PROMPT: From the entries below, gather every line containing the string "SEAMS".

Saved data entries
-=-=-=-=-

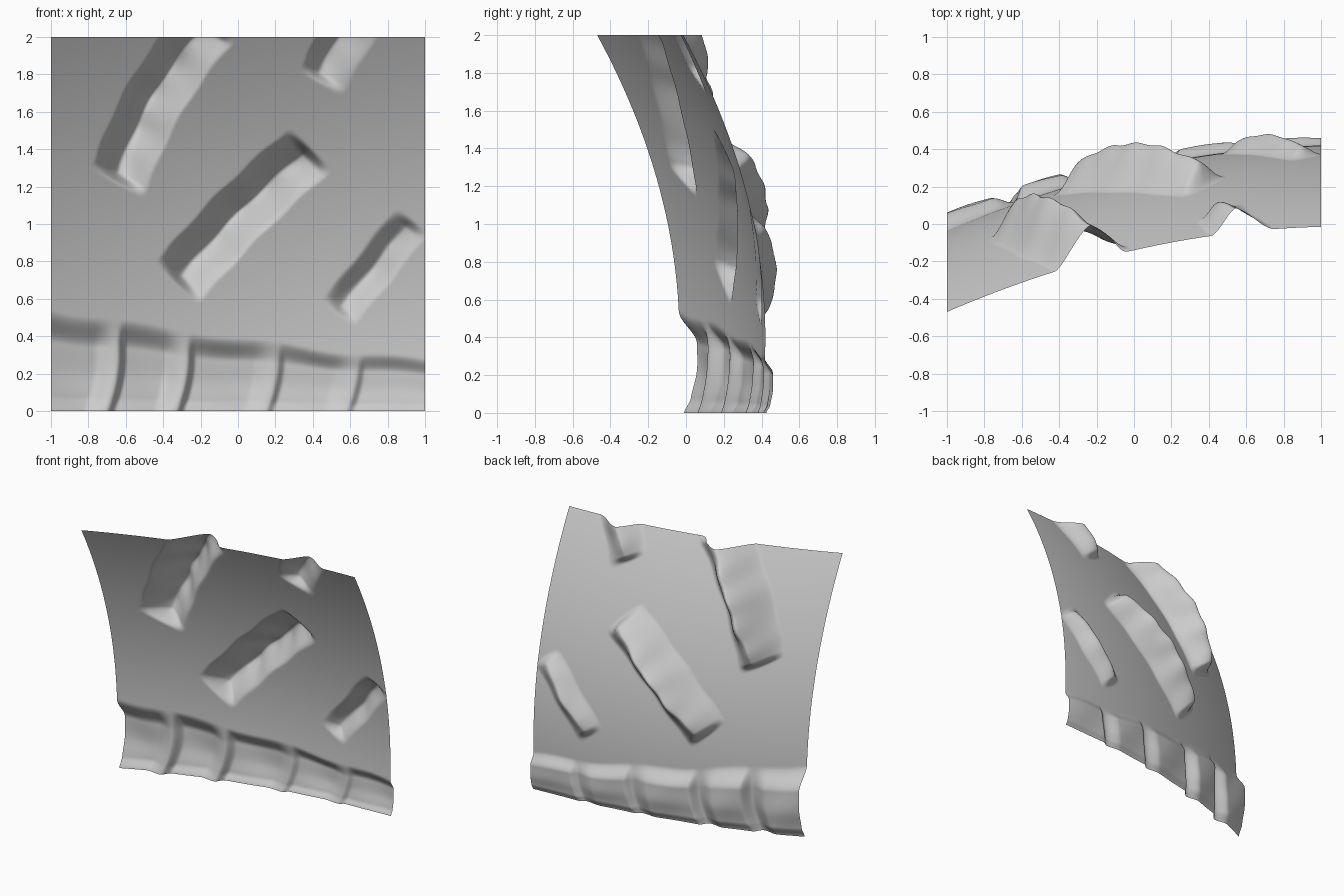
import bpy, bmesh, math

if "Cube" in bpy.data.objects:
    bpy.data.objects.remove(bpy.data.objects["Cube"])

N = 200  # grid divisions per side

# Ridges: crest start (x, z), crest end, bow, heights (start, middle, end), widths (upper left, lower right)
RIDGES = [
    ((-0.64, 1.28), (-0.20, 2.04), 0.045, (0.14, 0.25, 0.17), (0.14, 0.18)),
    ((-0.30, 0.73), (0.34, 1.37), 0.02, (0.13, 0.21, 0.13), (0.15, 0.17)),
    ((0.56, 0.57), (0.89, 0.98), 0.0, (0.06, 0.095, 0.06), (0.10, 0.12)),
    ((0.44, 1.82), (0.62, 2.12), 0.01, (0.08, 0.13, 0.10), (0.10, 0.17)),
]
SEAMS = [-0.64, -0.27, 0.21, 0.64]


def smooth(t):
    t = max(0.0, min(1.0, t))
    return t * t * (3 - 2 * t)


def interp(pts, v):
    for (a, p), (b, q) in zip(pts, pts[1:]):
        if v <= b:
            return p + (q - p) * smooth((v - a) / (b - a))
    return pts[-1][1]


# Bowed sheet
def base(x, z):
    return 0.295 + 0.2275 * x - 0.1025 * x * x - 0.17 * (z - 0.4) ** 2


# Sharp-crested diagonal ridge with steep ends
def ridge(x, z, a, b, bow, hs, ws):
    length = math.dist(a, b)
    ux, uz = (b[0] - a[0]) / length, (b[1] - a[1]) / length
    px, pz = x - a[0], z - a[1]
    s = px * ux + pz * uz
    t = max(0.0, min(1.0, s / length))
    d = px * uz - pz * ux + bow * 4 * t * (1 - t) + 0.005 * math.sin(19 * s)
    h = (hs[0] * (1 - t) * (1 - 2 * t) + hs[1] * 4 * t * (1 - t)
         + hs[2] * t * (2 * t - 1))
    h *= 1 + 0.03 * math.sin(31 * s)
    w = ws[0] if d < 0 else ws[1]
    k = max(0.0, 1 - abs(d) / w)
    k = 0.45 * k + 0.55 * smooth(k)
    over = max(0.0, -s, s - length)
    return h * k * (1 - smooth(over / 0.06))


# Row of bulging stones along the bottom
def stones(x, z):
    top = 0.39 - 0.135 * x + 0.02 * x * x + 0.012 * math.sin(9 * x)
    prof = interp([(0, 0.6), (0.14, 0.88), (0.4, 1.0), (0.68, 0.92), (1.0, 0.0)], z / top)
    h = 0.072 - 0.022 * x
    xs = x + 0.06 * (1 - min(1, z / 0.3)) ** 2
    for seam in SEAMS:
        d = xs - seam
        depth = 0.85 if seam < 0 else 0.6
        h *= 1 - depth * (1 - smooth(abs(d) / (0.045 if d > 0 else 0.13)))
    return h * prof * (1 + 0.08 * math.sin(14 * x + 9 * z))


bm = bmesh.new()
bmesh.ops.create_grid(bm, x_segments=N, y_segments=N, size=1.0)
for v in bm.verts:
    x, z = v.co.x, v.co.y + 1
    y = base(x, z) + stones(x, z) + max(ridge(x, z, *r) for r in RIDGES)
    v.co = (x, y, z)
bmesh.ops.recalc_face_normals(bm, faces=bm.faces)
if sum(f.normal.y for f in bm.faces) < 0:
    bmesh.ops.reverse_faces(bm, faces=bm.faces)
for f in bm.faces:
    f.smooth = True
mesh = bpy.data.meshes.new("ridged_sheet")
bm.to_mesh(mesh)
bm.free()
bpy.context.collection.objects.link(bpy.data.objects.new("ridged_sheet", mesh))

-=-=-=-=-

RESPONSE TO THE TASK:
SEAMS = [-0.64, -0.27, 0.21, 0.64]
    for seam in SEAMS:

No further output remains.